Sunshine Across the Sea?
Mistaken by the book's title, I expected to review a comparative study. The subject matter, however, is Filipino migration to Japan in contemporary times, and the complex issues this entails. It is this entanglement that is hinted at in the idea of 'thinking beyond the state' as, until recently, studies of migration were held hostage by the role of the state and its policies in the process. With the shift to transnational approaches, however, other actors, such as the migrants themselves, migrant organizations and networks, came to the fore. Consequently, in the present collection of contributions, migrant agency receives its due.
The editor/contributor, Johanna Zulueta, introduces the subject matter with lucid, albeit very condensed, observations on the complicated questions the book addresses, at the same time she provides the reader with historical data about the movement of people between Japan and the Philippines. In this regard, we are informed that, as of December 2016, Filipinos –almost a quarter million of them – rank as the third largest group of immigrants, next to Chinese and Korean nationals. In contrast to this stood the then mere 17,021 Japanese nationals in the Philippines.
With their focus on the experiences of Filipino migrants, the nine author-contributors present us with the wide range of pressing issues these migrants are facing. In doing so, the limits of state-centric discourses become obvious, and by 'thinking beyond it', the various authors problematize contemporary migration processes. Substantially, their contributions have been thematically divided into three main parts – Challenges to Policies; Agency in Structure; Communities and Integration.
The challenges consist of a review of immigration policy in contemporary Japan; the policy failure of the Japan–Philippines Economic Partnership Agreement regarding the healthcare workers' migration scheme, which notes the low passing rate of Filipino nurses in the national licensure examinations; the issues and concerns of Filipino domestic workers to Japan; and the impediments on reaching human security for migrants.
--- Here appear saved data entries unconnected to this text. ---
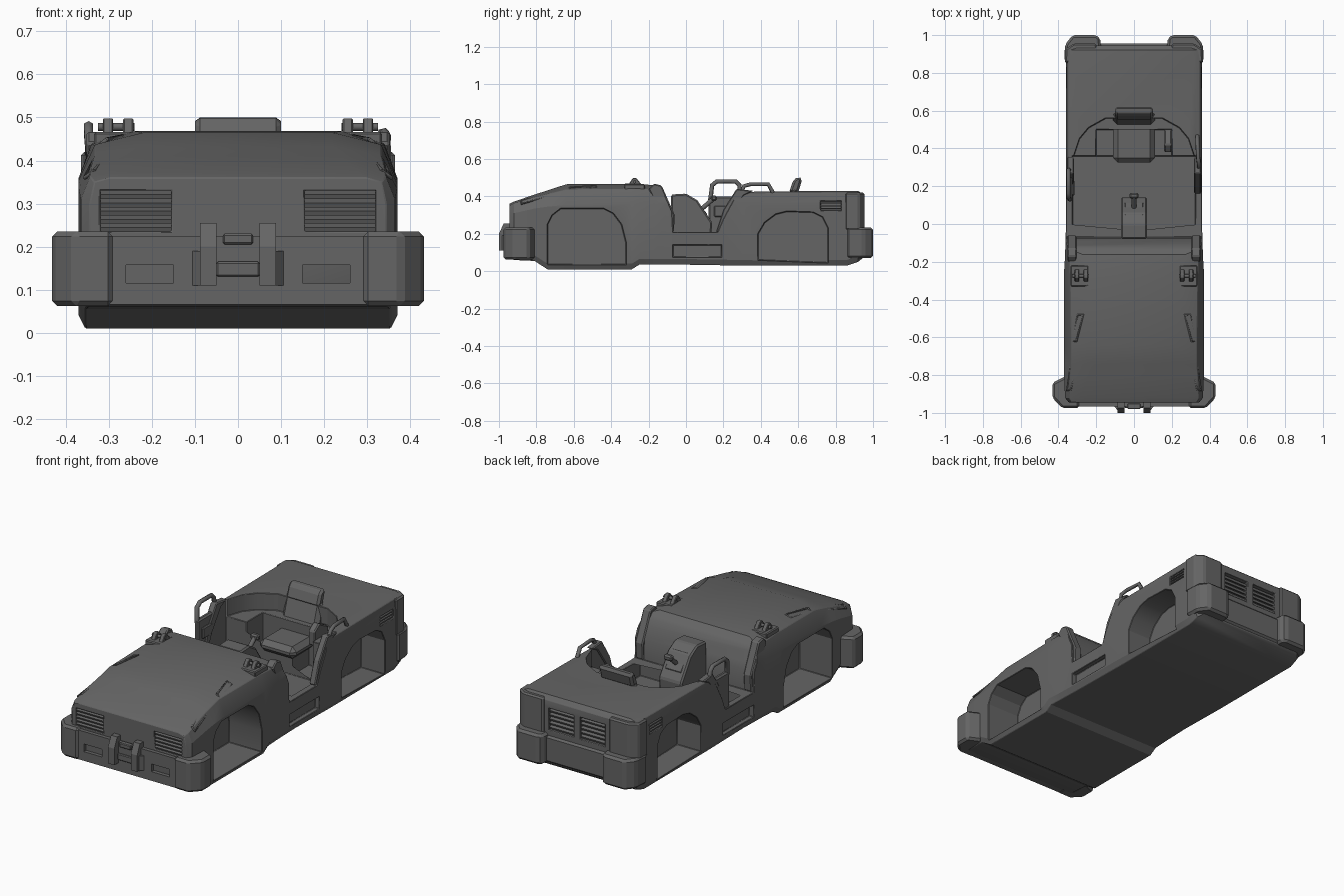
import bpy, bmesh, math
from mathutils import Vector, Matrix

if "Cube" in bpy.data.objects:
    bpy.data.objects.remove(bpy.data.objects["Cube"])


def material(name, v):
    m = bpy.data.materials.new(name)
    m.use_nodes = True
    m.diffuse_color = (v, v, v, 1)
    m.node_tree.nodes["Principled BSDF"].inputs["Base Color"].default_value = (v, v, v, 1)
    return m


GREY = material("body grey", 0.13)


def finish(name, bm, bevel=0):
    bmesh.ops.recalc_face_normals(bm, faces=bm.faces)
    me = bpy.data.meshes.new(name)
    bm.to_mesh(me)
    bm.free()
    ob = bpy.data.objects.new(name, me)
    bpy.context.collection.objects.link(ob)
    me.materials.append(GREY)
    if bevel:
        b = ob.modifiers.new("bevel", "BEVEL")
        b.width, b.segments, b.limit_method = bevel, 1, "ANGLE"
    return ob


def prism(name, pts, axis, a, b, bevel=0):
    """Extrude a 2D outline from a to b along the axis (x: yz, y: xz, z: xy)."""
    place = {"x": lambda p, t: (t, p[0], p[1]), "y": lambda p, t: (p[0], t, p[1]),
             "z": lambda p, t: (p[0], p[1], t)}[axis]
    bm = bmesh.new()
    rings = [[bm.verts.new(place(p, t)) for p in pts] for t in (a, b)]
    n = len(pts)
    for i in range(n):
        bm.faces.new((rings[0][i], rings[0][(i + 1) % n], rings[1][(i + 1) % n], rings[1][i]))
    bm.faces.new(rings[0])
    bm.faces.new(rings[1])
    return finish(name, bm, bevel)


def box(name, x, y, z, bevel=0, tilt=0):
    bm = bmesh.new()
    bmesh.ops.create_cube(bm, size=1)
    lo, hi = Vector((x[0], y[0], z[0])), Vector((x[1], y[1], z[1]))
    bm.transform(Matrix.Translation((lo + hi) / 2) @ Matrix.Rotation(tilt, 4, "X")
                 @ Matrix.Diagonal((hi - lo).to_4d()))
    return finish(name, bm, bevel)


def span(s, a, b):
    return tuple(sorted((s * a, s * b)))


def flip(s, pts):
    return [(s * x, y) for x, y in pts]


def tube(name, pts, r, sides=2):
    cu = bpy.data.curves.new(name, "CURVE")
    cu.dimensions, cu.bevel_depth, cu.bevel_resolution, cu.use_fill_caps = "3D", r, sides - 1, True
    sp = cu.splines.new("POLY")
    sp.points.add(len(pts) - 1)
    for p, co in zip(sp.points, pts):
        p.co = (*co, 1)
    ob = bpy.data.objects.new(name, cu)
    bpy.context.collection.objects.link(ob)
    cu.materials.append(GREY)


def cut(target, cutter):
    m = target.modifiers.new("cut", "BOOLEAN")
    m.operation, m.object, m.solver = "DIFFERENCE", cutter, "EXACT"
    bpy.context.view_layer.objects.active = target
    bpy.ops.object.modifier_apply(modifier=m.name)
    bpy.data.objects.remove(cutter)


# Hull lofted through cross-sections: y, bottom, shoulder, top, half width, crown half width
stations = [(-.945, .07, .335, .36, .345, .30), (-.92, .06, .35, .372, .365, .28),
            (-.81, .055, .375, .41, .37, .24), (-.74, .01, .385, .432, .37, .22),
            (-.64, .01, .395, .465, .37, .22), (-.29, .01, .40, .468, .37, .24),
            (-.25, .035, .40, .466, .37, .25), (-.17, .035, .40, .46, .365, .27),
            (0, .035, .40, .43, .36, .31), (.3, .03, .40, .425, .36, .32),
            (.86, .03, .405, .43, .36, .32), (.92, .05, .40, .43, .355, .31),
            (.945, .07, .38, .41, .33, .29)]
bm = bmesh.new()
rings = []
for y, zb, zs, zt, w, c in stations:
    half = [(w - .015, zb), (w, zb + .03), (w, zs - .04), ((w * .75 + c * .25), (zs * .4 + zt * .6)), (c, zt)]
    outline = half + [(-x, z) for x, z in reversed(half)]
    rings.append([bm.verts.new((x, y, z)) for x, z in outline])
for r, q in zip(rings, rings[1:]):
    for i in range(10):
        j = (i + 1) % 10
        bm.faces.new((r[i], r[j], q[j], q[i]))
bm.faces.new(rings[0])
bm.faces.new(rings[-1])
hull = finish("hull", bm)

# Cockpit: side openings, footwell, seat bay and rounded rear ledge
cut(hull, prism("opening", [(-.17, .6), (-.165, .462), (-.12, .42), (-.075, .32), (-.07, .21),
                            (.17, .21), (.2, .28), (.27, .41), (.28, .6)], "x", -.5, .5))
cut(hull, box("footwell", (-.325, .325), (-.068, .36), (.12, .6)))
cut(hull, box("seat_bay", (-.2, .2), (.3, .5), (.121, .6)))
ledge = [(.32, .2), (.32, .36), (.29, .45), (.24, .51), (.15, .56)]
cut(hull, prism("ledge", ledge + [(-x, y) for x, y in reversed(ledge)], "z", .335, .6))

# Wheel bays, step slots, vents and lamp recesses, cut on both sides
front_arch = [(-.74, .035), (-.74, .25), (-.715, .3), (-.67, .335), (-.44, .335), (-.39, .31),
              (-.345, .25), (-.32, .15), (-.32, .035)]
rear_arch = [(.385, .06), (.385, .2), (.42, .26), (.48, .305), (.54, .32), (.68, .315),
             (.73, .29), (.76, .23), (.76, .045)]
for s in (1, -1):
    for arch, depth in ((front_arch, .17), (rear_arch, .215)):
        cut(hull, prism("bay", arch, "x", s * depth, s * .5))
    cut(hull, box("slot", span(s, .335, .5), (-.07, .19), (.075, .14)))
    cut(hull, box("vent", span(s, .335, .5), (.72, .83), (.325, .375)))
    cut(hull, box("intake", span(s, .155, .32), (-1, -.915), (.235, .33)))
    cut(hull, box("exhaust", span(s, .02, .17), (.915, 1), (.25, .37)))
    # Slats filling the openings
    for i in range(5):
        z = .245 + i * .019
        box("front_slat", span(s, .155, .32), (-.943, -.912), (z - .005, z + .006), 0, .4)
        z = .264 + i * .023
        box("rear_slat", span(s, .02, .17), (.91, .938), (z - .006, z + .006), 0, -.4)
    for i in range(3):
        z = .335 + i * .015
        box("side_slat", span(s, .33, .358), (.72, .83), (z - .003, z + .004))
    # Slanted lamp slots and rear marker slots set into the bonnet shoulders
    for name, y0, y1, x0, x1, z0, z1 in (("lamp_frame", -.88, -.68, .335, .29, .375, .428),
                                         ("marker_frame", -.62, -.48, .305, .268, .449, .456)):
        d = .035 if name == "lamp_frame" else .03
        tube(name, [(s * x0, y0, z0), (s * x1, y1, z1), (s * (x1 + d), y1, z1 - .01),
                    (s * (x0 + d * .6), y0, z0 - .015), (s * x0, y0, z0)], .005)
hull.modifiers.new("edge", "BEVEL").width = .004
hull.modifiers["edge"].angle_limit = math.radians(50)
bpy.context.view_layer.objects.active = hull
hull.select_set(True)
bpy.ops.object.shade_smooth_by_angle(angle=math.radians(25))

# Front bumper with recessed lamps and coupling
bar = box("front_bumper", (-.3, .3), (-.965, -.85), (.065, .225))
corner = [(.29, -.975), (.38, -.975), (.432, -.92), (.432, -.84), (.37, -.81), (.29, -.81)]
rear_corner = [(.17, .9), (.18, .985), (.2, 1), (.325, 1), (.365, .95), (.37, .86), (.3, .86)]
for s in (1, -1):
    cut(bar, box("lamp", span(s, .15, .26), (-1, -.945), (.115, .157)))
    prism("front_corner", flip(s, corner), "z", .062, .235, .012)
    prism("rear_corner", flip(s, rear_corner), "z", .07, .235, .02)
    prism("rear_pillar", flip(s, [(.19, .9), (.2, .955), (.32, .955), (.363, .925), (.365, .85)]),
          "z", .22, .42, .008)
    prism("coupling_cheek", [(-1, .11), (-1, .2), (-.975, .255), (-.93, .255), (-.93, .11)],
          "x", s * .05, s * .088)
    prism("coupling_brace", flip(s, [(.088, -.96), (.088, -.985), (.11, -.96)]), "z", .11, .19)
box("coupling_jaw", (-.05, .05), (-.975, -.95), (.13, .165), .004)
box("coupling_cap", (-.035, .035), (-.98, -.95), (.205, .23), .004)
box("rear_bumper", (-.2, .2), (.9, .955), (.075, .22), .01)

# Bonnet clips and windscreen posts
for s in (1, -1):
    for x in (.255, .302):
        prism("bonnet_clip", [(-.32, .44), (-.3, .475), (-.285, .498), (-.265, .498), (-.22, .44)],
              "x", s * (x - .012), s * (x + .012), .003)
    box("clip_base", span(s, .24, .335), (-.33, -.22), (.43, .466), .005)
    tube("clip_pin", [(s * .24, -.275, .478), (s * .325, -.275, .478)], .009, 3)
    prism("windscreen_post", [(-.2, .44), (-.17, .468), (-.13, .458), (-.06, .3), (-.065, .21), (-.09, .21)],
          "x", s * .305, s * .352, .006)
    prism("door_post", [(.16, .21), (.2, .21), (.23, .29), (.31, .405), (.36, .43), (.27, .44), (.2, .33)],
          "x", s * .318, s * .355, .005)

# Grab handles differ on each side
tube("left_handle", [(.34, .29, .4), (.345, .31, .455), (.34, .345, .465), (.335, .44, .465), (.335, .465, .42)], .011)
box("right_panel", (-.352, -.325), (.12, .27), (.2, .4), .008)
tube("right_handle", [(-.34, .13, .38), (-.347, .14, .46), (-.347, .165, .48), (-.347, .265, .48),
                      (-.347, .285, .46), (-.34, .29, .38)], .012)
box("latch", (-.33, -.315), (.15, .23), (.29, .35), .005)

# Control console with sloped panel, screen and lever
prism("console", [(-.08, .12), (-.08, .41), (0, .415), (.06, .38), (.14, .26), (.13, .12)],
      "x", -.07, .07, .008)
box("console_panel", (-.05, .05), (.02, .13), (.335, .35), .004, math.radians(-52))
tube("steering_stem", [(0, .08, .33), (0, .15, .39)], .012, 3)
box("steering_grip", (-.025, .025), (.135, .165), (.375, .405), .008)
prism("control_pod", [(.38, .3), (.38, .38), (.42, .41), (.5, .37), (.5, .3)], "x", .16, .2, .006)

# Seat
box("seat_base", (-.08, .08), (.36, .5), (.12, .22))
box("seat_cushion", (-.11, .11), (.325, .53), (.215, .28), .025)
prism("seat_back", [(.5, .25), (.565, .45), (.605, .44), (.56, .25)], "x", -.11, .11, .02)
prism("headrest", [(.55, .42), (.575, .49), (.6, .505), (.622, .495), (.6, .42)], "x", -.1, .1, .02)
From the very titles, it is already obvious that all these contributions can recommend no more than utopian policy solutions.
The part on agency highlights migrants decision-making regarding staying in or leaving Japan; issues of child upbringing and citizenship of the offspring of mixed marriages; the perspectives of Japanese-Filipino youth, while noting the importance of Japanese nationality as cultural capital; and how Filipino rap music by Japanese-Filipino youth can serve as a strategy for visibility and acceptance.
The last part relates the role of Migrant Support Organizations in the process of migrant integration through social bonding, bridging and linking; and the inflow of and its consequences for Filipinas working as entertainers in the big city, highlighting the role of the Filipino Migrant Center in facilitating communication with other, often undocumented, Filipino migrants, the locals, and the local administration.
Whereas the editor claimed that Japan–Philippines migration is well and alive as an object of interdisciplinary study, she also points to subjects that have so far eluded attention, such as aging Filipino migrants, Filipino entrepreneurs and highly skilled migrants in Japan, Japanese educational migrants and Japanese retirement migration to the Philippines. As the latter drew my attention as missing, I inquired about the result of the Philippine Retirement Authority's long-standing effort in attracting Japanese retirees. The result is not world-shaking, as the Philippine Retirement Authority informed me that a mere 2,223 Japanese retirees had currently availed themselves of the privileged Special Resident Retiree's Visa status (March 2019).
Be this as it may, I still quote Professor Mina Roces's prefatory observation, “This is a very important seminal study that will be a major contribution to the robust field of Filipino migration studies. In addition, the research findings have implications for future policy-making and underscore the need for transnational approaches to migration that, as the book's title suggests, ‘think beyond the state’” (p.xii).